In some ways, a country is like a club where members pay dues and take on certain duties in return for certain privileges. To flood such a club with non-members and offer them every privilege members have earned is simply unjust to the other members. It is up to the members to vote on whom they will admit and how many. And one of our key criteria must be, “How does this influx affect the American poor?” Given the U.S. birth dearth and the collapse of public schools (in part under the weight of mandatory bilingualism), we must also ask: “How does it affect working families who are striving to educate their children?”
“Immigrants are obliged to respect with gratitude the material and spiritual heritage of the country that receives them.”

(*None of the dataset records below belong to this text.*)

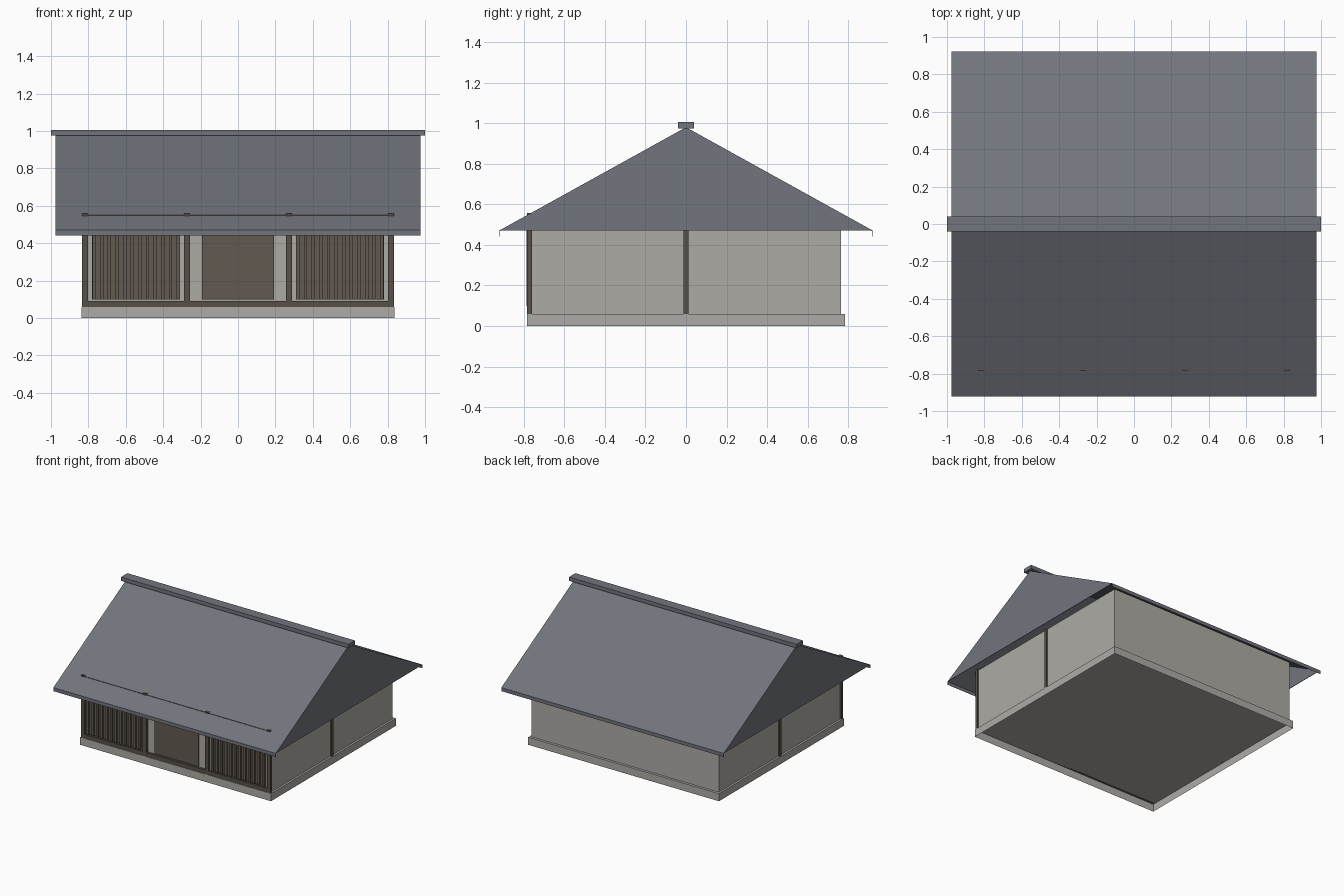
import bpy

default = bpy.data.objects.get("Cube")
if default:
    bpy.data.objects.remove(default, do_unlink=True)


def material(name, rgb):
    mat = bpy.data.materials.new(name)
    mat.use_nodes = True
    colour = (*rgb, 1)
    mat.diffuse_color = colour
    mat.node_tree.nodes["Principled BSDF"].inputs["Base Color"].default_value = colour
    return mat


PLASTER = material("pale plaster", (0.42, 0.41, 0.375))
STONE = material("grey stone", (0.42, 0.41, 0.38))
TILE = material("slate roof", (0.166, 0.176, 0.204))
TIMBER = material("dark timber", (0.098, 0.08, 0.062))
WOOD = material("brown wood", (0.122, 0.102, 0.08))


def mesh_object(name, verts, faces, mat):
    mesh = bpy.data.meshes.new(name)
    mesh.from_pydata(verts, [], faces)
    mesh.materials.append(mat)
    obj = bpy.data.objects.new(name, mesh)
    bpy.context.collection.objects.link(obj)
    return obj


def extrude_x(name, profile, x0, x1, mat, open_side=None):
    """Sweep a (y, z) profile, counter-clockwise seen from +x, along x."""
    n = len(profile)
    verts = [(x, y, z) for x in (x0, x1) for y, z in profile]
    faces = [tuple(reversed(range(n))), tuple(range(n, 2 * n))]
    faces += [(i, (i + 1) % n, (i + 1) % n + n, i + n) for i in range(n) if i != open_side]
    return mesh_object(name, verts, faces, mat)


def box(name, x, y, z, mat, open_side=None):
    profile = [(y[0], z[0]), (y[1], z[0]), (y[1], z[1]), (y[0], z[1])]
    return extrude_x(name, profile, x[0], x[1], mat, open_side)


# Base, a shell left open underneath, and walls
WALL_TOP = 0.55
box("stone_base", (-0.838, 0.838), (-0.783, 0.783), (0, 0.06), STONE, open_side=0)
box("walls", (-0.822, 0.822), (-0.763, 0.763), (0.06, WALL_TOP), PLASTER)

# Timber frame on the front
for i, x in enumerate((-0.817, -0.273, 0.273, 0.817)):
    box(f"front_post_{i + 1}", (x - 0.016, x + 0.016), (-0.783, -0.76), (0.06, 0.558), TIMBER)
box("front_sill", (-0.82, 0.82), (-0.78, -0.76), (0.06, 0.092), TIMBER)
box("front_top_beam", (-0.82, 0.82), (-0.78, -0.76), (0.51, 0.551), TIMBER)

# Middle post on each side wall
for side, x in (("right", -0.822), ("left", 0.822)):
    box(f"{side}_side_post", (x - 0.01, x + 0.01), (-0.013, 0.013), (0.06, WALL_TOP), TIMBER)

# Door and the two slatted windows
box("front_door", (-0.193, 0.193), (-0.774, -0.76), (0.1, 0.5), WOOD)
SLATS = 12
for side, centre in (("right", -0.545), ("left", 0.545)):
    box(f"{side}_window_back", (centre - 0.235, centre + 0.235), (-0.774, -0.76), (0.1, 0.5), WOOD)
    pitch = (0.47 - 0.02) / (SLATS - 1)
    for i in range(SLATS):
        x = centre - 0.225 + i * pitch
        box(f"{side}_window_slat_{i + 1}", (x - 0.009, x + 0.009), (-0.786, -0.772), (0.1, 0.5), WOOD)

# Hollow gabled roof: two slopes, two gable ends and thin eave boards
EAVE_Y, EAVE_Z, APEX, ROOF_X, SKIN = 0.922, 0.47, 0.98, 0.977, 0.004
for name, s in (("front", -1), ("back", 1)):
    slope = [(s * EAVE_Y, EAVE_Z), (0, APEX), (0, APEX - SKIN), (s * EAVE_Y, EAVE_Z - SKIN)]
    if s < 0:
        slope.reverse()
    extrude_x(f"{name}_roof_slope", slope, -ROOF_X, ROOF_X, TILE)
    edge = sorted((s * EAVE_Y, s * (EAVE_Y - 0.002)))
    box(f"{name}_eave_board", (-ROOF_X, ROOF_X), edge, (0.442, EAVE_Z), TILE)

gable = [(-EAVE_Y, EAVE_Z), (EAVE_Y, EAVE_Z), (0, APEX)]
extrude_x("right_gable", gable, -ROOF_X, -ROOF_X + SKIN, TILE)
extrude_x("left_gable", gable, ROOF_X - SKIN, ROOF_X, TILE)

# Ridge cap
box("ridge_cap", (-1, 1), (-0.04, 0.04), (0.975, 1.005), TILE)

We could argue for years about what this means. But surely fulfilling this obligation of immigrants includes a certain degree of assimilation: namely, learning the English language and switching their loyalty from their nation of origin to the U.S. When tens of thousands of recent immigrants, both legal and illegal, march through the streets chanting foreign slogans and waving foreign flags, that raises legitimate fears among Americans that not all immigrants are willing to keep up their side of the bargain. It doesn’t help when immigrants go to their former nations’ consulates to vote in their elections, or when they vote as ethnic blocs in our elections for larger government programs to tax the wealth of native-born citizens to fund programs from which the immigrants disproportionately benefit.
“… To obey its laws and to assist in carrying civic burdens.”
Right there, we see that those who have not obeyed U.S. immigration laws have forfeited any strict claim in justice to remain on American soil. Simply the fact that a law is poorly enforced does not mean that we are free to violate it, demand that the state later give us amnesty, and sign up for social programs we barely paid taxes to support. By saying this, do I mean that I favor the mass deportation of illegal immigrants? No. But when we search for a prudent policy for dealing with the ill-effects of poor law enforcement — the presence of more than 10 million illegal residents — we must make sure that such poor enforcement does not happen again. That is all that opponents of the current immigrant amnesty are arguing; in return for this mass act of mercy toward those who have broken our laws, all we ask is a real and solid guarantee that this will not happen again. Elites are fighting, tooth and nail, every truly effective policy for securing our country’s borders, demanding amnesty first and enforcement later. Forgive us for not believing empty promises; Our Lord did tell us to be “wise as serpents.”
These are the issues at stake in the immigration debate. It is useless — and frankly uncharitable — for either side to assume the lowest, foulest motives of its opponents. So let’s make a deal: You don’t call me an apostate or a nativist and I won’t call you a traitor. Instead, “let us reason together” (Isaiah 1:18) about what policies ensure the common good and help our poorest fellow citizens.
Sections of this essay are reprinted with permission from Aleteia.